MEXICO CITY — Often during the 94 hours that he was buried under twisted steel and concrete, Juan Jose Hernandez Cruz considered suicide.
The 23-year-old medical intern was separated from a patient, one of his own, by a cement post in the collapsed Benito Juarez Hospital. In the blackness, they could not see, nor in the rubble move. But they could talk and try to comfort each other.
"We said that we had to have faith in God, that it wouldn't be long before they would rescue us," Hernandez said.
His story and dozens of others tell of successful races against time.
Rescuers still worked feverishly Tuesday to find survivors from Mexico City's earthquakes. But as the rescue efforts moved toward their seventh day, the odds of finding other survivors continued to fade.
Health authorities estimated that healthy adults might survive without water or food as long as eight days. Chances of survival for children and the elderly were judged even slimmer.
Hernandez lost track of time during the four days he was trapped. At first, when all he heard were the screams of others, he thought perhaps the whole city had fallen.
"I thought many times about suicide, but I didn't have anything to kill myself with," he said.
All Hernandez could find was a plastic glass, which he used to drink his urine, and a bar of soap, which he held up to his nose to mask the smell of death.
He reclined on top of a mangled hospital bed that lay atop a corpse. He occasionally slept, only to awaken to his nightmare.
Hernandez did not know exactly how long he had been buried when he heard the faint sounds of machinery excavating the debris. He and his patient partner screamed for help along with others beneath the fallen hospital. Several times the mechanical commotion seemed to approach nearer, then faded away.
"We said we would drink some beers together when we got out," Hernandez said. "He had a scalpel and was going to kill himself, but we gave each other strength."
Hernandez thought about his mother, wondered if she were alive and what it would be like to see her again.
"Everything was focused toward getting out," he said.
Ninety-four hours later, he was pulled through a narrow tunnel of debris into the light.
"It felt like I was coming out of my mother's womb, like I was just being born, but with all of the awareness of an adult," Hernandez said. "It was fantastic."
After Hernandez was rescued, the debris shifted, and his patient died.
Defying the odds, 2-week-old infants were pulled out of the rubble at Benito Juarez Hospital on Tuesday morning--five days after the earth shook hundreds of buildings to the ground. They were both alive.
"They had to be a day old, two at most, when the earthquake hit," said a doctor at the Spanish Hospital, where they were taken.
A newborn baby can go 30 hours without food and 48 hours without water, but after that they must be given liquids, he said.
"I don't know how they made it, except that there are miracles," the doctor said.

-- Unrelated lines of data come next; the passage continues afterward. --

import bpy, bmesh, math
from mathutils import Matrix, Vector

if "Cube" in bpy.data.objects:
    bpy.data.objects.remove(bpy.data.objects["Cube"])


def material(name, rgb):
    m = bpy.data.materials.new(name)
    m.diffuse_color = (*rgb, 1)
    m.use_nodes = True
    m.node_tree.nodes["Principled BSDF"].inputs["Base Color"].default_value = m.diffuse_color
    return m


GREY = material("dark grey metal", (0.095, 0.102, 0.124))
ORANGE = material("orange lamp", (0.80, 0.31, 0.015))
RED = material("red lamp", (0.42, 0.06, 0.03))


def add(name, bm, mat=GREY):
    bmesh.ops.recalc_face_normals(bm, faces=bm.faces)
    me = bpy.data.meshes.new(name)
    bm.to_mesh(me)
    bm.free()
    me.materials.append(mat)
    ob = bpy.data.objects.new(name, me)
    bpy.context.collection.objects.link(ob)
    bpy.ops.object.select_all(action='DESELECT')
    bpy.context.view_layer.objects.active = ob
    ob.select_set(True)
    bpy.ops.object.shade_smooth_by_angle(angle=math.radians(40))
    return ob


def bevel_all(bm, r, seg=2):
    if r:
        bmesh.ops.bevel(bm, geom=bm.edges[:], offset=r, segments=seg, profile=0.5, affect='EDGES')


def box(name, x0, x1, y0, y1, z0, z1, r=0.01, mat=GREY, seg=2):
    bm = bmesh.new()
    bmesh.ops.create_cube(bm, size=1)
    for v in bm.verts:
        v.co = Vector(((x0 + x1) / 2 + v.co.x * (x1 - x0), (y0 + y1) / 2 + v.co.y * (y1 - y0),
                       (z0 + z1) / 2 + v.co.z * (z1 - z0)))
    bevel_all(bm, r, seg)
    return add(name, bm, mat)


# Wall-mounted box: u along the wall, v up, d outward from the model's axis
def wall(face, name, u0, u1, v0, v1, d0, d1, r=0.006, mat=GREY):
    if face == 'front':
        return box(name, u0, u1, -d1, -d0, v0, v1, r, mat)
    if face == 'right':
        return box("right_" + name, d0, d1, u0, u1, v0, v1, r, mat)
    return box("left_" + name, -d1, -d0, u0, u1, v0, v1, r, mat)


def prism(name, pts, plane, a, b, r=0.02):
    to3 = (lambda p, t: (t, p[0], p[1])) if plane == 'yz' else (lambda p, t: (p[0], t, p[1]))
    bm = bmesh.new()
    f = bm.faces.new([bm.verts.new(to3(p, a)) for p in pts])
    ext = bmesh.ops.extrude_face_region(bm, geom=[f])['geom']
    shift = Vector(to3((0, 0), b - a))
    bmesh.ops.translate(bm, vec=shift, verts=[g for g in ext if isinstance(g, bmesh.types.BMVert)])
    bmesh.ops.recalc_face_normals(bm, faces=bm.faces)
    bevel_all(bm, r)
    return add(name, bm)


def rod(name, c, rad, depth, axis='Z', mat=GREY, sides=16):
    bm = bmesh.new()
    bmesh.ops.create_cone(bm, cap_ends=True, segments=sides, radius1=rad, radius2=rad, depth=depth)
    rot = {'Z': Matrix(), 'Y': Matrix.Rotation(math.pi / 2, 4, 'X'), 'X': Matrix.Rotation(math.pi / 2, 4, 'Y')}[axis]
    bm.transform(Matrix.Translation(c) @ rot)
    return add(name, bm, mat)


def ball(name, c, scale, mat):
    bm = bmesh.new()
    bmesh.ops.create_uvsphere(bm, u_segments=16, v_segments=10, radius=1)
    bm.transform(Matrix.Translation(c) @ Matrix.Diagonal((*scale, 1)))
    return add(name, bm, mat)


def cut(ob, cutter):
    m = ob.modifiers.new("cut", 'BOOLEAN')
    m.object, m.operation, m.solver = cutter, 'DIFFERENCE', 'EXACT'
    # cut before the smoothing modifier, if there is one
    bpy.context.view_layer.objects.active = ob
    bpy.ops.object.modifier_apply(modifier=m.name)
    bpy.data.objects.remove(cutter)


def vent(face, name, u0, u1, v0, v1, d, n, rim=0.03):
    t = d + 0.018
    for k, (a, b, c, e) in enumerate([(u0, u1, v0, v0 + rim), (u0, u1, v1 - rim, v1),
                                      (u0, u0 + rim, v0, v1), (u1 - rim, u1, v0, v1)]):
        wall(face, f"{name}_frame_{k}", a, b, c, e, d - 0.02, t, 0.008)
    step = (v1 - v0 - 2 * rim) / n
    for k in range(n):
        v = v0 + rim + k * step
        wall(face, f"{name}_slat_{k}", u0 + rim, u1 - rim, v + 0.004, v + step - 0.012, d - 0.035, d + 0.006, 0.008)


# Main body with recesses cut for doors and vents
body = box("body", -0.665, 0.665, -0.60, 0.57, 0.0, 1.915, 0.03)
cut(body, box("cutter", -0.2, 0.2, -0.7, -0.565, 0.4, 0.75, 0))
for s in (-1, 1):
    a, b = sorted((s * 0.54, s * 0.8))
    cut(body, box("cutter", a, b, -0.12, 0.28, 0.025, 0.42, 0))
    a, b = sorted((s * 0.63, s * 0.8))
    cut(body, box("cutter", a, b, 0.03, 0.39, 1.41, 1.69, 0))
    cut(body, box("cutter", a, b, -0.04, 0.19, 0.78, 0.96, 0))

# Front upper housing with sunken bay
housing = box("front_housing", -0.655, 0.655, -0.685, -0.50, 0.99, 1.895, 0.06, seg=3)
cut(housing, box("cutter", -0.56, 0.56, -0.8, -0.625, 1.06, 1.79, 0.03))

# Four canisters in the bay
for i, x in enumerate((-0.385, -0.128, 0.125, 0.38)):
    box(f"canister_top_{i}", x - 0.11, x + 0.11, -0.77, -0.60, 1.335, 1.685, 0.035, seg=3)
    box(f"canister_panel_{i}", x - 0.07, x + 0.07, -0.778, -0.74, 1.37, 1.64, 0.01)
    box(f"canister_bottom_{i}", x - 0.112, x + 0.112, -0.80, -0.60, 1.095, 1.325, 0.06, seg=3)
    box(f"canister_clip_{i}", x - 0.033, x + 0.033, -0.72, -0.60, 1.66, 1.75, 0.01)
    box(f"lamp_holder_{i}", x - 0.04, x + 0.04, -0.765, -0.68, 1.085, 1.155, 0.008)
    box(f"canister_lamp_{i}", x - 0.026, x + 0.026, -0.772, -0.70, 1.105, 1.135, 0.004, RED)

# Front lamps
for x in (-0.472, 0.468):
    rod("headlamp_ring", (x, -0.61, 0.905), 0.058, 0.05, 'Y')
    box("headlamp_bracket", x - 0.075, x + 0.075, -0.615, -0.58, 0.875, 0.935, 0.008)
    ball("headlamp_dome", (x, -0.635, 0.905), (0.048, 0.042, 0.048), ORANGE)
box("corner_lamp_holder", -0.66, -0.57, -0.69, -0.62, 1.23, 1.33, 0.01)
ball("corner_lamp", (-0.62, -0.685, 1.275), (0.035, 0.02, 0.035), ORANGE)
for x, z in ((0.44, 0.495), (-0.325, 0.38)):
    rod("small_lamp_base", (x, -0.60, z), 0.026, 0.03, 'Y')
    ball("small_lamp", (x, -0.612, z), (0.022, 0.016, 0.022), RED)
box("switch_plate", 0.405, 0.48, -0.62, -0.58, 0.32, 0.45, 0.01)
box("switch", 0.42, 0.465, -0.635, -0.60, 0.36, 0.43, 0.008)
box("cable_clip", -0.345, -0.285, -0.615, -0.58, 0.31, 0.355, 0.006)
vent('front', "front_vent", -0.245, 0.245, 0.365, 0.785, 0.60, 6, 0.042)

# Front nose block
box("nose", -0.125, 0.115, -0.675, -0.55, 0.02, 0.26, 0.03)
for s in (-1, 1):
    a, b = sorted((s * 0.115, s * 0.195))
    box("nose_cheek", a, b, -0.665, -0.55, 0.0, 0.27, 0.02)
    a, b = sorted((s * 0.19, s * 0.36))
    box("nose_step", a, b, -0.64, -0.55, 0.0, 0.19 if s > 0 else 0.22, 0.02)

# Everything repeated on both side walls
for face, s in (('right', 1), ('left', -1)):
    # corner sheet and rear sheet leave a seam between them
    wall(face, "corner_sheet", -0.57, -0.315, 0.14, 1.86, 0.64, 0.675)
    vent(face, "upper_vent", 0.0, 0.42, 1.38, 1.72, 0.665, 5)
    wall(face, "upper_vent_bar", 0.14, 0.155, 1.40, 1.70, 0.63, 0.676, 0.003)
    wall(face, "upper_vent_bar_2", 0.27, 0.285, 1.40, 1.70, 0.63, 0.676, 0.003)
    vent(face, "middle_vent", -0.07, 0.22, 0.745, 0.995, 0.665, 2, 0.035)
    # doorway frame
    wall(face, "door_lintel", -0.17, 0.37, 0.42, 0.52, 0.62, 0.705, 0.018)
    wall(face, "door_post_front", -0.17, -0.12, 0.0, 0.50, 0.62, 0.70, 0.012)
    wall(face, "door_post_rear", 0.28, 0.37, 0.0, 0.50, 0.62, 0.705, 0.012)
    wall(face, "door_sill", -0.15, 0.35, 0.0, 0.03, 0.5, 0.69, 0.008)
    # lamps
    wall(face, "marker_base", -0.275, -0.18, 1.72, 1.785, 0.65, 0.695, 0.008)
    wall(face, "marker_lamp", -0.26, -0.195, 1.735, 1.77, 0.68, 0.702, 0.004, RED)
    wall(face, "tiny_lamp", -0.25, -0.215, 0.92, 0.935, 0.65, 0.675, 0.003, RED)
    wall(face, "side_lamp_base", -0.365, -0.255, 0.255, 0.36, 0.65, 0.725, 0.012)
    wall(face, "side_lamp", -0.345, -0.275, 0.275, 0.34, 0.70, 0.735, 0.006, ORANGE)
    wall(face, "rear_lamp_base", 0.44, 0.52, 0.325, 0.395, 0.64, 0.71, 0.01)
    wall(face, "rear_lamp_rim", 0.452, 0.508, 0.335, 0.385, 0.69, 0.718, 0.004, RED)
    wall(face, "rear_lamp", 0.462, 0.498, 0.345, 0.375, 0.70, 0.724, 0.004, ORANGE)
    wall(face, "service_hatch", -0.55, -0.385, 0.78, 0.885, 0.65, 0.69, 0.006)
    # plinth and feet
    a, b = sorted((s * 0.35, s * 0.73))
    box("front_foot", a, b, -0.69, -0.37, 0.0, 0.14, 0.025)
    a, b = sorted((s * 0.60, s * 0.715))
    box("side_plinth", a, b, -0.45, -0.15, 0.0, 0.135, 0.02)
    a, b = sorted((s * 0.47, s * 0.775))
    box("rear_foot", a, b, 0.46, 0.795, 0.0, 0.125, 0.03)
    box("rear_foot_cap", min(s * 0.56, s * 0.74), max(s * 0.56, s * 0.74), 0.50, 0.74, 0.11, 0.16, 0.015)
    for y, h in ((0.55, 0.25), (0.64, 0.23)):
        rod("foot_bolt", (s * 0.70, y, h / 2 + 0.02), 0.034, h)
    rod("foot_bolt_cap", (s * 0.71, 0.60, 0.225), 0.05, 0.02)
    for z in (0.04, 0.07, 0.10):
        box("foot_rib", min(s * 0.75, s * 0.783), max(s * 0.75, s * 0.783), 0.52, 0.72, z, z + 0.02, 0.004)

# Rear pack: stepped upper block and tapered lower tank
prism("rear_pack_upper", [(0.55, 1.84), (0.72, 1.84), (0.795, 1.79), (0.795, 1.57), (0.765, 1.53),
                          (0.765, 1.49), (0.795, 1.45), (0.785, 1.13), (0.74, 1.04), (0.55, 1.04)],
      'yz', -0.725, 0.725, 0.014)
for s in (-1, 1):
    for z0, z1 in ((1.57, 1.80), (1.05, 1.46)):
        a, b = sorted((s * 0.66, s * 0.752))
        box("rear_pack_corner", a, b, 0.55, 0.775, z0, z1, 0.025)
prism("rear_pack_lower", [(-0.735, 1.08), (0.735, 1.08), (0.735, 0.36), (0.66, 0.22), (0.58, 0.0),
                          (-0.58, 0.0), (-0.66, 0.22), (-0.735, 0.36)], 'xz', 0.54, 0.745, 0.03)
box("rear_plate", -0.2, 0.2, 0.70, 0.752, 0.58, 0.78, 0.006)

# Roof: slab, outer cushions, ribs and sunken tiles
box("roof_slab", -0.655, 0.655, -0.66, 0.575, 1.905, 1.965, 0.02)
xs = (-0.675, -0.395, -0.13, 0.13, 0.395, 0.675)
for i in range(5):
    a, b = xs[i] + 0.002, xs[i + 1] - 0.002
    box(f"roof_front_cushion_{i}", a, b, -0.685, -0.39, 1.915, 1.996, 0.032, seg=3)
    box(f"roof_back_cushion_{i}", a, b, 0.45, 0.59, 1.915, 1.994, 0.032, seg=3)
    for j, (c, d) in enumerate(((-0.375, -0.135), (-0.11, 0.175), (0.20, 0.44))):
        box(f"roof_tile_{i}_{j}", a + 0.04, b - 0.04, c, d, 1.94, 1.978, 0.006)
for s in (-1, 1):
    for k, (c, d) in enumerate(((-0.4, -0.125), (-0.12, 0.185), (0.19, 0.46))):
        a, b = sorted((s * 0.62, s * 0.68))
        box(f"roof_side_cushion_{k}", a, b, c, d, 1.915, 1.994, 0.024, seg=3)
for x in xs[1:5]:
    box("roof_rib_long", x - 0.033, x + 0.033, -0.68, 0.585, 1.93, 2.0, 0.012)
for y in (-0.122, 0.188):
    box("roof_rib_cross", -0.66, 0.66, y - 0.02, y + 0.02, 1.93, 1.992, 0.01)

The chore now is to find out who the infants are: Their name tags were lost in the debris.
Moans and cries filled the darkness where Leon Esquivel Rejas, 20, lay trapped for 2 1/2 days.
"Who's there?" he yelled into the void. And several of his classmates responded, calling out their names to one another.
Esquivel, who lay on his side, felt the weight of another body across his feet. To his right, he felt a foot that did not respond to his touch. And, on his left, he felt a warm liquid dripping onto his arm.
He followed the liquid trail with his hand, across chunks of concrete and twisted metal, until he reached the source.
"It was blood pouring out of someone's arm," he said. "I could feel the pulse was still strong. By the softness of the skin, I could tell it was a woman."
He took a shoelace from the protruding foot. And, grabbing the string between his teeth, he managed to tie the lace with his free hand around the woman's bleeding arm.
'Let's Stay Calm'
Despite his effort to stop the bleeding, when Esquivel checked again, the pulse had stopped.
"Let's stay calm. They will come to rescue us," Esquivel and his friends counseled each other across the darkness.
But before help arrived, Esquivel and his friends--buried beneath a collapsed seven-story building where they had attended classes--would become familiar with the stench of rotting flesh.
They passed the time making plans for trips they would take together to the resort city of Acapulco and the parties they would hold when the nightmare was over.
"We never lost faith," Esquivel said. "We were always fighting. Our only thought was survival."
Outside, meanwhile, in a scene that was repeated throughout the city, rescue teams, fire crews, soldiers and volunteers worked day and night carefully digging small tunnels through the thick rubble.
300 Students Buried